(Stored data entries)
::::::
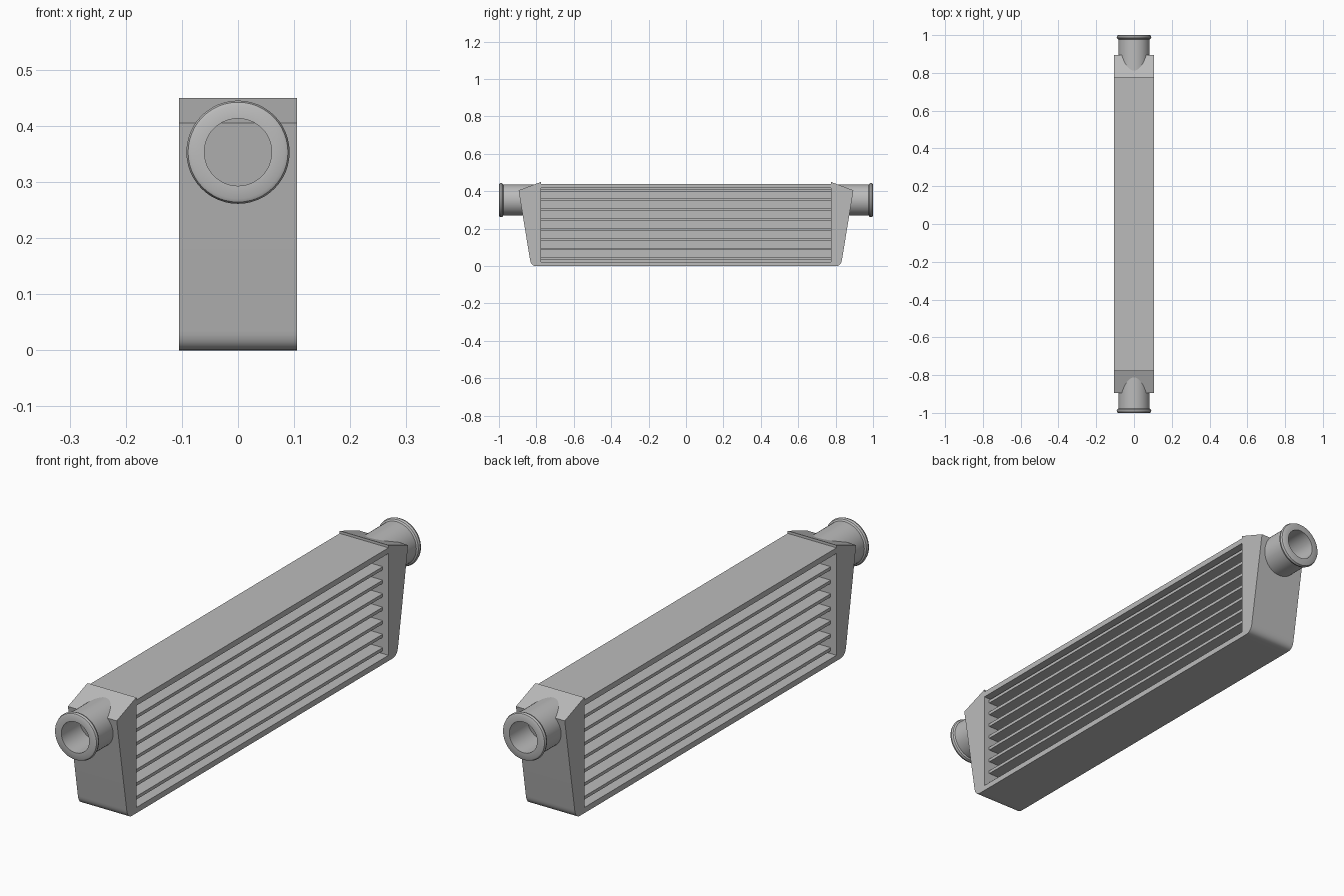
import bpy, bmesh, math
from mathutils import Vector

cube = bpy.data.objects.get("Cube")
if cube:
    bpy.data.objects.remove(cube, do_unlink=True)

metal = bpy.data.materials.new("cast_grey_metal")
metal.use_nodes = True
GREY = (0.5, 0.5, 0.5, 1)
metal.diffuse_color = GREY
metal.node_tree.nodes["Principled BSDF"].inputs["Base Color"].default_value = GREY

CORE_Y, HALF_W, CORE_TOP = 0.775, 0.105, 0.44
PLATE = 0.022
TUBE_H, FIN_H, FIRST_TUBE = 0.0125, 0.04, 0.0325
TUBES, FINS = 8, 39


def finish(name, bm, smooth=False):
    bmesh.ops.recalc_face_normals(bm, faces=bm.faces)
    mesh = bpy.data.meshes.new(name)
    bm.to_mesh(mesh)
    bm.free()
    mesh.materials.append(metal)
    obj = bpy.data.objects.new(name, mesh)
    bpy.context.collection.objects.link(obj)
    if smooth:
        bpy.ops.object.select_all(action='DESELECT')
        obj.select_set(True)
        bpy.context.view_layer.objects.active = obj
        bpy.ops.object.shade_smooth_by_angle(angle=math.radians(35))
    return obj


def prism(bm, outline, half_width):
    """Extrude a (y, z) outline across x."""
    rings = [[bm.verts.new((x, y, z)) for y, z in outline]
             for x in (-half_width, half_width)]
    for ring in rings:
        bm.faces.new(ring)
    n = len(outline)
    for i in range(n):
        j = (i + 1) % n
        bm.faces.new((rings[0][i], rings[0][j], rings[1][j], rings[1][i]))


def slab(bm, half_width, low, high):
    prism(bm, [(-CORE_Y, low), (CORE_Y, low), (CORE_Y, high), (-CORE_Y, high)], half_width)


# Core plates, top and bottom
for name, low in (("top_plate", CORE_TOP - PLATE), ("bottom_plate", 0)):
    bm = bmesh.new()
    slab(bm, HALF_W, low, low + PLATE)
    finish(name, bm)

# Flat tubes, set back from the plates
bm = bmesh.new()
for i in range(TUBES):
    z = FIRST_TUBE + i * (TUBE_H + FIN_H)
    slab(bm, 0.08, z, z + TUBE_H)
finish("cooling_tubes", bm)

# Middle wall, with shallow zigzag fins between the tubes
bm = bmesh.new()
slab(bm, 0.02, 0.01, CORE_TOP - 0.01)
finish("core_wall", bm)

bm = bmesh.new()
step = 2 * CORE_Y / FINS
for i in range(TUBES - 1):
    z = FIRST_TUBE + TUBE_H + i * (TUBE_H + FIN_H)
    for k in range(FINS):
        y = -CORE_Y + k * step
        prism(bm, [(y, z), (y + step, z), (y + step / 2, z + FIN_H)], 0.023)
finish("zigzag_fins", bm)

# End tanks: sloped top, leaning outer face, rounded lower edge
inner_top, outer_top = Vector((CORE_Y, 0.45)), Vector((0.895, 0.405))
start, corner, end = Vector((0.834, 0.035)), Vector((0.829, 0)), Vector((0.8, 0))
curve = []
for i in range(9):
    t = i / 8
    curve.append(start * (1 - t) ** 2 + corner * 2 * t * (1 - t) + end * t * t)
tank = [inner_top, outer_top, *curve, Vector((CORE_Y, 0))]

# Hose pipe section as (radius, y): open bore and a rounded bead at the lip
pipe = [(0.06, 0.79), (0.06, 1.0), (0.083, 1.0), (0.089, 0.997), (0.092, 0.989),
        (0.089, 0.981), (0.083, 0.977), (0.083, 0.79)]
PIPE_Z, SIDES = 0.353, 48

for label, side in (("front", -1), ("back", 1)):
    bm = bmesh.new()
    prism(bm, [(side * p.x, p.y) for p in tank], HALF_W)
    finish(label + "_tank", bm, smooth=True)

    bm = bmesh.new()
    rings = []
    for k in range(SIDES):
        a = math.tau * k / SIDES
        rings.append([bm.verts.new((r * math.cos(a), side * y, PIPE_Z + r * math.sin(a)))
                      for r, y in pipe])
    for k in range(SIDES):
        here, there = rings[k], rings[(k + 1) % SIDES]
        for i in range(len(pipe)):
            j = (i + 1) % len(pipe)
            bm.faces.new((here[i], here[j], there[j], there[i]))
    finish(label + "_hose_pipe", bm, smooth=True)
::::::
Description of the task - The lines you need are those with the word "rings"; list them from the entries.

Solution for this problem -
    rings = [[bm.verts.new((x, y, z)) for y, z in outline]
    for ring in rings:
        bm.faces.new((rings[0][i], rings[0][j], rings[1][j], rings[1][i]))
    rings = []
        rings.append([bm.verts.new((r * math.cos(a), side * y, PIPE_Z + r * math.sin(a)))
        here, there = rings[k], rings[(k + 1) % SIDES]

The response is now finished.